==== AVAILABLE DATA ====

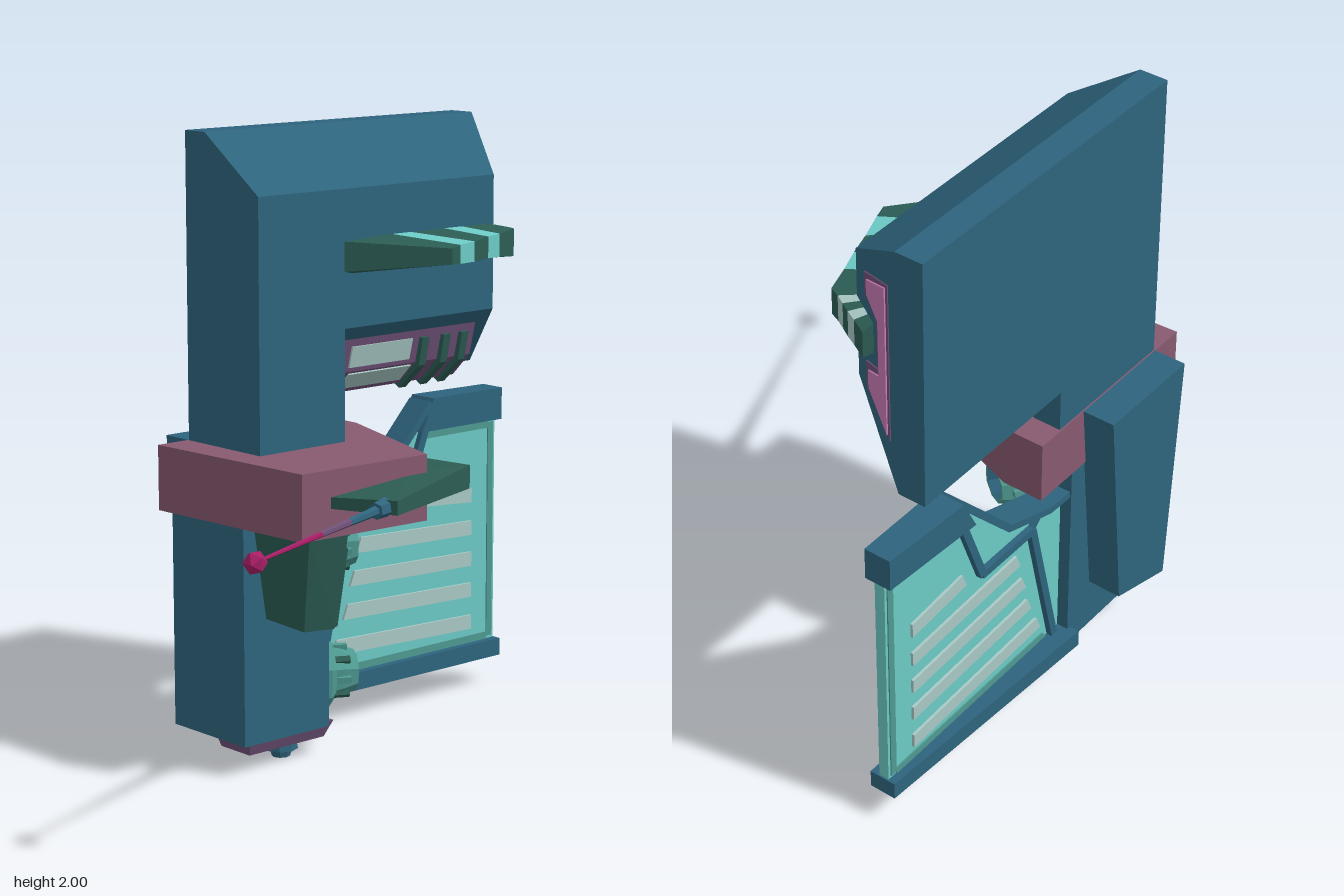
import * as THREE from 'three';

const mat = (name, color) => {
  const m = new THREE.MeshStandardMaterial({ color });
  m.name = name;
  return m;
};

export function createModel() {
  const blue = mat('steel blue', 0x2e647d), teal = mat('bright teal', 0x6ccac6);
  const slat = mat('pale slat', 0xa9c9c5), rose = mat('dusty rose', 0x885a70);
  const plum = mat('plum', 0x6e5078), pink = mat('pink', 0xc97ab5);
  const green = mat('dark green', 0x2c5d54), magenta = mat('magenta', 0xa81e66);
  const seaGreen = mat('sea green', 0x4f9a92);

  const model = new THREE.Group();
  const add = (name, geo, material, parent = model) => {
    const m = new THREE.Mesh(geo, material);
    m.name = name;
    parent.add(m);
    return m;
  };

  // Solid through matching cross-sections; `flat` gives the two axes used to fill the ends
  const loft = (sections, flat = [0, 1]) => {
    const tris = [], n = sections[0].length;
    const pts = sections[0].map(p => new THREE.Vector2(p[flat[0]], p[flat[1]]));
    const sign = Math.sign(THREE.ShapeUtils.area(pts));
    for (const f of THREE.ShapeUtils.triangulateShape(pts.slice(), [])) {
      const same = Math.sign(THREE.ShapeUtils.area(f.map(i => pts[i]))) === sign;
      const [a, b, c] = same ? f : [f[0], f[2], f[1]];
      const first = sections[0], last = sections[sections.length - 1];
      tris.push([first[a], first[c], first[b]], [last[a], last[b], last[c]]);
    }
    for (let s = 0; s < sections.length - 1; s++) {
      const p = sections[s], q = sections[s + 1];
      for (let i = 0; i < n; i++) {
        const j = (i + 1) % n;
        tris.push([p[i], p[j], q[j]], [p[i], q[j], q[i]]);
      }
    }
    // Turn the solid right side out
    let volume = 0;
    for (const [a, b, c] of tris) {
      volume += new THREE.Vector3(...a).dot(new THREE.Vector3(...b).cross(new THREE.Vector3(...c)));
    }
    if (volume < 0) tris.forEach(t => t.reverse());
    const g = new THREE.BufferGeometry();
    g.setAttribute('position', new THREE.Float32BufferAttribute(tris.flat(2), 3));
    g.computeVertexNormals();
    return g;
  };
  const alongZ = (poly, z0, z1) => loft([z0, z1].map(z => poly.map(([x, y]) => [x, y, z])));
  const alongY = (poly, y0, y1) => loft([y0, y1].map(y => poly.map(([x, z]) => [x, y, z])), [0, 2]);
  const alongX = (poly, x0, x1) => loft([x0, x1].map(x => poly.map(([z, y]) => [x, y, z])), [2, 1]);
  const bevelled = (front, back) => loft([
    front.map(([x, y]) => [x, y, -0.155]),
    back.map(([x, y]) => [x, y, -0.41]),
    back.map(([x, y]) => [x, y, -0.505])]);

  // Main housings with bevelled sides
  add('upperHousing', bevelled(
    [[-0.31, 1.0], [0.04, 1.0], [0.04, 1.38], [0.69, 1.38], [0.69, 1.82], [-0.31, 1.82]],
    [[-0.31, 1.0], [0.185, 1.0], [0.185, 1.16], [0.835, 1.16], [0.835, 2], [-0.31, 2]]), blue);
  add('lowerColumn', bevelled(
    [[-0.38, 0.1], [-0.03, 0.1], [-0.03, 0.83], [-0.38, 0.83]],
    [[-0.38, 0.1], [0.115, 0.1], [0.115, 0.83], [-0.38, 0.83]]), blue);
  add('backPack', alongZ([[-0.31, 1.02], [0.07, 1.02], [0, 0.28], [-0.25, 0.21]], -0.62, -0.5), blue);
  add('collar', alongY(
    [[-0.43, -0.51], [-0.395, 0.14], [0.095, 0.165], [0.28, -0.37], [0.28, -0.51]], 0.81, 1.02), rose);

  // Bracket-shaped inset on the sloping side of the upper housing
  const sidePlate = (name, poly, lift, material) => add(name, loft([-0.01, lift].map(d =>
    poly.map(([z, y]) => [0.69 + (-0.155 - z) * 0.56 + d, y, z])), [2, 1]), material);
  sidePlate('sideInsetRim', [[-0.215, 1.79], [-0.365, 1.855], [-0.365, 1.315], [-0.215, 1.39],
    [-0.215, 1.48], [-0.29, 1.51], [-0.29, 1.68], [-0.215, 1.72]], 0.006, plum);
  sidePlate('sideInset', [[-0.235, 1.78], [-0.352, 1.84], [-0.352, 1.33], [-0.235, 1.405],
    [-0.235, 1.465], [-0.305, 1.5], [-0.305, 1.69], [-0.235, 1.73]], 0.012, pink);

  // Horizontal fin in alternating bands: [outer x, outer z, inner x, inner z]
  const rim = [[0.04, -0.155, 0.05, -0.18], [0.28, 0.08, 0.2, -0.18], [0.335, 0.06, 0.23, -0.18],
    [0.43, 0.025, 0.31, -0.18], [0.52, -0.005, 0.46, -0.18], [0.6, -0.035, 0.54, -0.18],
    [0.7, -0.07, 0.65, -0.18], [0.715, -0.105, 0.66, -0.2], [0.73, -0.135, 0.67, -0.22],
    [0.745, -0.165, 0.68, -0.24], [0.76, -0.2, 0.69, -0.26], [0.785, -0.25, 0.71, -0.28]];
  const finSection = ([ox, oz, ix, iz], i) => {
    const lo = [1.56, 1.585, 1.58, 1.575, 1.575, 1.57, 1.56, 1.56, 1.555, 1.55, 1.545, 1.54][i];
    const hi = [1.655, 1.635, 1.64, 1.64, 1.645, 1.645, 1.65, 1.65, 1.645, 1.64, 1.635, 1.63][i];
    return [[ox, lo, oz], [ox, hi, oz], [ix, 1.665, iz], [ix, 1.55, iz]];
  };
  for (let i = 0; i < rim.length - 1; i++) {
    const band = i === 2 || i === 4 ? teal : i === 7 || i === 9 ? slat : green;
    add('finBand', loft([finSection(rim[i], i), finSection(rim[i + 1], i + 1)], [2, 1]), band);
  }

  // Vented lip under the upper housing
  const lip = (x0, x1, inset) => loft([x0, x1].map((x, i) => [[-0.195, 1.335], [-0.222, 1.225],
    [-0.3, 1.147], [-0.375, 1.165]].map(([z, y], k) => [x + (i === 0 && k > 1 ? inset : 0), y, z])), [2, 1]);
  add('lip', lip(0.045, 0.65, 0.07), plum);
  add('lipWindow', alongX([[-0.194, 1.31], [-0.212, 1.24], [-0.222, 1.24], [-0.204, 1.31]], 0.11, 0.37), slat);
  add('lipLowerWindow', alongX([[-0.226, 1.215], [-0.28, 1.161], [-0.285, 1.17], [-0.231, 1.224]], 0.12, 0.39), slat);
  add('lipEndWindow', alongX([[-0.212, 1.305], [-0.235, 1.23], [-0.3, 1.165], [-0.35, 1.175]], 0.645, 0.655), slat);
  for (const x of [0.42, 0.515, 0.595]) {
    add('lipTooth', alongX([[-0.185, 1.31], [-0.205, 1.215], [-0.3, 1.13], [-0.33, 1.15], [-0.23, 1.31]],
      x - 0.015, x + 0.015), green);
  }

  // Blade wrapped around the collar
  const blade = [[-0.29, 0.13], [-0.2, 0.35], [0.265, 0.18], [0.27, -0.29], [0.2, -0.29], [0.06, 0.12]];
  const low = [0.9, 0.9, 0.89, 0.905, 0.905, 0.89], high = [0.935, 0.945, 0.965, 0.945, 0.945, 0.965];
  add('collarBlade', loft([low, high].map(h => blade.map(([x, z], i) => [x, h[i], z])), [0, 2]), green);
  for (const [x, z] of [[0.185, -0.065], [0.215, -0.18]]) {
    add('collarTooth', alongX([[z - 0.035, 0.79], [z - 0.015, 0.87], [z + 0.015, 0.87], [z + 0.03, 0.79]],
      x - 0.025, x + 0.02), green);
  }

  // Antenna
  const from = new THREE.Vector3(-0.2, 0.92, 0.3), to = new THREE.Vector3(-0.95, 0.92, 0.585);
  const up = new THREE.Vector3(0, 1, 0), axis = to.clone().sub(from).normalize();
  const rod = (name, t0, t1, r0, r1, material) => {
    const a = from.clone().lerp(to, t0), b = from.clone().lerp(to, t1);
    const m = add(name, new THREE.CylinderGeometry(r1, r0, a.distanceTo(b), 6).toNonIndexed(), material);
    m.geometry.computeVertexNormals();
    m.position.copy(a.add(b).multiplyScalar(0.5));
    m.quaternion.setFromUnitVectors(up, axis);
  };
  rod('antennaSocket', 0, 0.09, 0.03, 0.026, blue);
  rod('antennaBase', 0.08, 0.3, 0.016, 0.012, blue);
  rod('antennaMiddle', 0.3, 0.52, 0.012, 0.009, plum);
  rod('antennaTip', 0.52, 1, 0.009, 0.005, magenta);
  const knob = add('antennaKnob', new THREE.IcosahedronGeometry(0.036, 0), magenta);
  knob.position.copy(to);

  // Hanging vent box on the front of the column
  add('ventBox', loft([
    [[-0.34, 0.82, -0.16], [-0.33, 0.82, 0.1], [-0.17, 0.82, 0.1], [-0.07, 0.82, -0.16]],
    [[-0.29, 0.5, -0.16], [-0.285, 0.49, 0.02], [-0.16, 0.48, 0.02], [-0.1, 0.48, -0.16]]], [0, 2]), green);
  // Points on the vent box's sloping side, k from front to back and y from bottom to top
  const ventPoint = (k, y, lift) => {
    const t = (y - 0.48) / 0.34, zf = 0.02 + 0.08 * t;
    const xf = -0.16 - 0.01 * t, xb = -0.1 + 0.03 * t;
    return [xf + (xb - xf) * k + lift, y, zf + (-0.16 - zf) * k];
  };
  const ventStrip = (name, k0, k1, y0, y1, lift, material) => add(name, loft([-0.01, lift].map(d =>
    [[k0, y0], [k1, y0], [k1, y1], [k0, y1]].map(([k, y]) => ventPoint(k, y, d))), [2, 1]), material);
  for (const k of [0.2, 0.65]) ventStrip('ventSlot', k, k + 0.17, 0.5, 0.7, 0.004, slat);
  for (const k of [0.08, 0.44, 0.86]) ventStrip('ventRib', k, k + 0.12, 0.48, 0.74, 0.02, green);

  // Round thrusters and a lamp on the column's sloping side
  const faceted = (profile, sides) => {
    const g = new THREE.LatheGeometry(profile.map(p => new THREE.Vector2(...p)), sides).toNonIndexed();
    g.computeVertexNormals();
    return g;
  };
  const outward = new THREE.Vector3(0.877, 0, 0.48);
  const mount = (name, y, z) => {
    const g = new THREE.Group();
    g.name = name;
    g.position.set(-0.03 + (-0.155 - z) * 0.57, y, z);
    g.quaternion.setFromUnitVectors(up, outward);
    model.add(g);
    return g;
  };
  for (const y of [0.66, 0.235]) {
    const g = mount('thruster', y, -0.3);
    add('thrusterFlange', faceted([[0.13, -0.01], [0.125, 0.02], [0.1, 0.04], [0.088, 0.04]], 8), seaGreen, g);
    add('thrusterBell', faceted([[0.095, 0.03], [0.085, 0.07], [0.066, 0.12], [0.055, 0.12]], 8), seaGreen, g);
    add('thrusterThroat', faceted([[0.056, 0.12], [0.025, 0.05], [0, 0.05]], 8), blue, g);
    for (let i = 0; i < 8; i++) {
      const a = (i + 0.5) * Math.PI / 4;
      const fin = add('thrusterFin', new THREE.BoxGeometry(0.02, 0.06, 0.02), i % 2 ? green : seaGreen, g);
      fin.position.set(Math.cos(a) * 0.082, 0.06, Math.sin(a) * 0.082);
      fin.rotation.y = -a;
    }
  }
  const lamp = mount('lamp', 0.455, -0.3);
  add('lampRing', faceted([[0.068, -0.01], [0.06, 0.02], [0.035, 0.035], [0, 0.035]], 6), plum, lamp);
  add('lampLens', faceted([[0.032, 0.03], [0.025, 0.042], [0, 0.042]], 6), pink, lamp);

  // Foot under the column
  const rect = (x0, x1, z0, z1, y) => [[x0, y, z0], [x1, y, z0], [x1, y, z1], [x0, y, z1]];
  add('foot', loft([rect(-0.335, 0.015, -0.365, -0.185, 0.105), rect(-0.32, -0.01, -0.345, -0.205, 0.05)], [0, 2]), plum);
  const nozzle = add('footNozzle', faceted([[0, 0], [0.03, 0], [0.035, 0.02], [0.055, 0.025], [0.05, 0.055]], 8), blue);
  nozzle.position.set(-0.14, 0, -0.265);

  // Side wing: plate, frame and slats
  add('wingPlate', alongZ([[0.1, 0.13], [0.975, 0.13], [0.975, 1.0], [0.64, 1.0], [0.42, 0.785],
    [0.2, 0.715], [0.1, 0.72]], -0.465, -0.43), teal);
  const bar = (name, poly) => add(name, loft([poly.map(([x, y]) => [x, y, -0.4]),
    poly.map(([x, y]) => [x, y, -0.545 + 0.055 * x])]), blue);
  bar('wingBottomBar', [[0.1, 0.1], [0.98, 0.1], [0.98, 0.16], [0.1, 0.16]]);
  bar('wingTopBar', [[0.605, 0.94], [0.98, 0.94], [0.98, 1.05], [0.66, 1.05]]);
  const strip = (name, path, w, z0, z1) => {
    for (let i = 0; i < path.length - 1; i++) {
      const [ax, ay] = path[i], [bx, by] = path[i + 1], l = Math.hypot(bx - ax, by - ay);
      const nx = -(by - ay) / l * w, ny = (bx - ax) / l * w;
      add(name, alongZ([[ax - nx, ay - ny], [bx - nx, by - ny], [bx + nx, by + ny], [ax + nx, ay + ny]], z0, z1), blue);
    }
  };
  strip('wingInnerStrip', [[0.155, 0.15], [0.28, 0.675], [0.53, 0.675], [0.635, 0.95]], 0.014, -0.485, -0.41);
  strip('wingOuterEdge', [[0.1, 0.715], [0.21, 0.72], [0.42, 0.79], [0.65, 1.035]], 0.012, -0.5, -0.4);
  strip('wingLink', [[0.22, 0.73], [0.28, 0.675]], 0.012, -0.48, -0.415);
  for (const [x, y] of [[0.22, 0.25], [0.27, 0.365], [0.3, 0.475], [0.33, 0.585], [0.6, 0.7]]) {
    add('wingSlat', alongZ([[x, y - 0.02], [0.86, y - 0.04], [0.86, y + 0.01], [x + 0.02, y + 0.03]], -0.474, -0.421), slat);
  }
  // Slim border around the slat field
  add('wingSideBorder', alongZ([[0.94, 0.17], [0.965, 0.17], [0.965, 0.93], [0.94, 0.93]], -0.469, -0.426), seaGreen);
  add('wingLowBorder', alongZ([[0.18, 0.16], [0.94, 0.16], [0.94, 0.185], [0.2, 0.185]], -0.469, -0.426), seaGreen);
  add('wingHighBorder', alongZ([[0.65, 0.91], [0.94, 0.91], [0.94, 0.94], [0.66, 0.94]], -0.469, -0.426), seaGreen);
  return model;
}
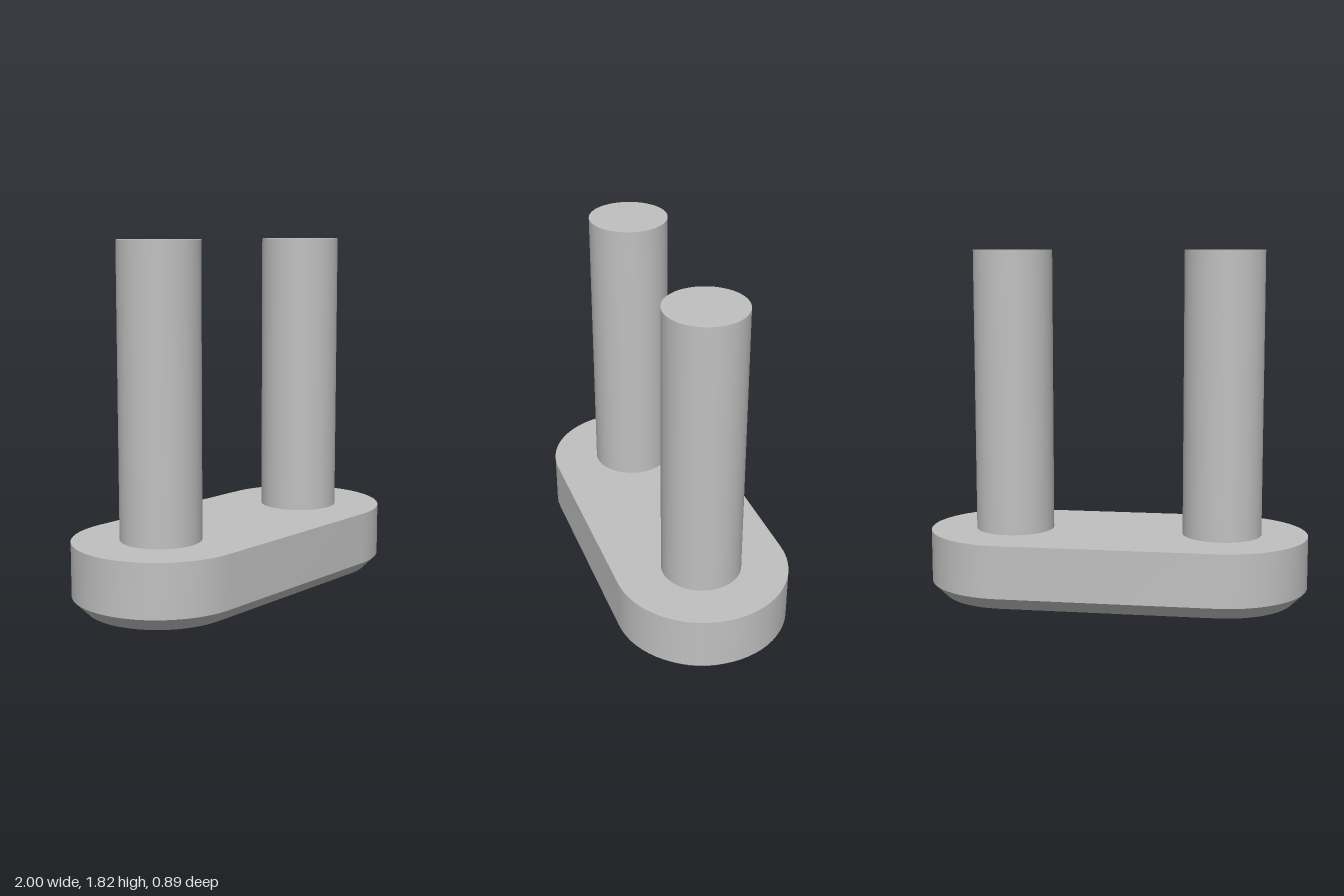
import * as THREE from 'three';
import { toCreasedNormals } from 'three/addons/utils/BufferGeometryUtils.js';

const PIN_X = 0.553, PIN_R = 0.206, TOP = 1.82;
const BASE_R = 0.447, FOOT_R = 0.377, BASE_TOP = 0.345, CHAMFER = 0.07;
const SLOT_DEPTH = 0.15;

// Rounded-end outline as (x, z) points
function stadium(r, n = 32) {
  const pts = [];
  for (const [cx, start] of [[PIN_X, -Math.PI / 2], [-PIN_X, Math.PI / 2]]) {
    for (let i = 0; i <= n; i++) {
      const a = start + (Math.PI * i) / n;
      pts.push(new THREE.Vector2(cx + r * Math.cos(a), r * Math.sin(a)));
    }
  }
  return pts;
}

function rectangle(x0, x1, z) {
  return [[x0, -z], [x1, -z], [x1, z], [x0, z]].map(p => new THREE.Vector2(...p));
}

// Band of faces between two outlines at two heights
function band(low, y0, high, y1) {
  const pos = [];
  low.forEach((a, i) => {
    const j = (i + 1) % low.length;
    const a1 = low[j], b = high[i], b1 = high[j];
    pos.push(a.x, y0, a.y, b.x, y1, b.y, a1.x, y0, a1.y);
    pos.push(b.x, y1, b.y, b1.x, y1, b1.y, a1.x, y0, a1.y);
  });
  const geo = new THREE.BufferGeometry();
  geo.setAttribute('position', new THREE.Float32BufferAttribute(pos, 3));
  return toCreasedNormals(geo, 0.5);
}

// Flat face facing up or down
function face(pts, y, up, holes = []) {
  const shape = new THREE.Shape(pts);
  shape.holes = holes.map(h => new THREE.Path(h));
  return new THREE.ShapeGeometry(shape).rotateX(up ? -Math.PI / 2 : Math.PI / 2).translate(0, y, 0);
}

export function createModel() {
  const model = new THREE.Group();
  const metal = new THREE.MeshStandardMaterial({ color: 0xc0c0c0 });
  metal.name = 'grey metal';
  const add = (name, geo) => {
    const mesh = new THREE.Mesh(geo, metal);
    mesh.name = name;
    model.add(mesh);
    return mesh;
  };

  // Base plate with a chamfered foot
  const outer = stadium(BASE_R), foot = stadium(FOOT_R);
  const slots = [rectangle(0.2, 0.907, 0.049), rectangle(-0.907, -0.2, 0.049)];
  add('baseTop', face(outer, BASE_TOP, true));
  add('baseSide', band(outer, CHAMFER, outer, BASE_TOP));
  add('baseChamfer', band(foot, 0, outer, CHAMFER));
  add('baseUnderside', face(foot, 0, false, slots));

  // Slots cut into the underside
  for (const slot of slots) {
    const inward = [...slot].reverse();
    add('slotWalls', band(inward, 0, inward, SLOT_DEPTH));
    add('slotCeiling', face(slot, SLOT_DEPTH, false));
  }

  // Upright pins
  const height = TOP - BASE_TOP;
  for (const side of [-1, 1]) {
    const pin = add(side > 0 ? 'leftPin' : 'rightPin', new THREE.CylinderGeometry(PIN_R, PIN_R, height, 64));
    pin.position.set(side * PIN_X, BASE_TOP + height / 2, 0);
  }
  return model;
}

====

**ACTION ITEM:** Above are the entries. Quote exactly the lines from the one bearing "-0.29], [0.06, 0.12]];" through the one bearing "add('collarBlade', loft([low, high].map(h".

**TASK ANSWER:**
  const blade = [[-0.29, 0.13], [-0.2, 0.35], [0.265, 0.18], [0.27, -0.29], [0.2, -0.29], [0.06, 0.12]];
  const low = [0.9, 0.9, 0.89, 0.905, 0.905, 0.89], high = [0.935, 0.945, 0.965, 0.945, 0.945, 0.965];
  add('collarBlade', loft([low, high].map(h => blade.map(([x, z], i) => [x, h[i], z])), [0, 2]), green);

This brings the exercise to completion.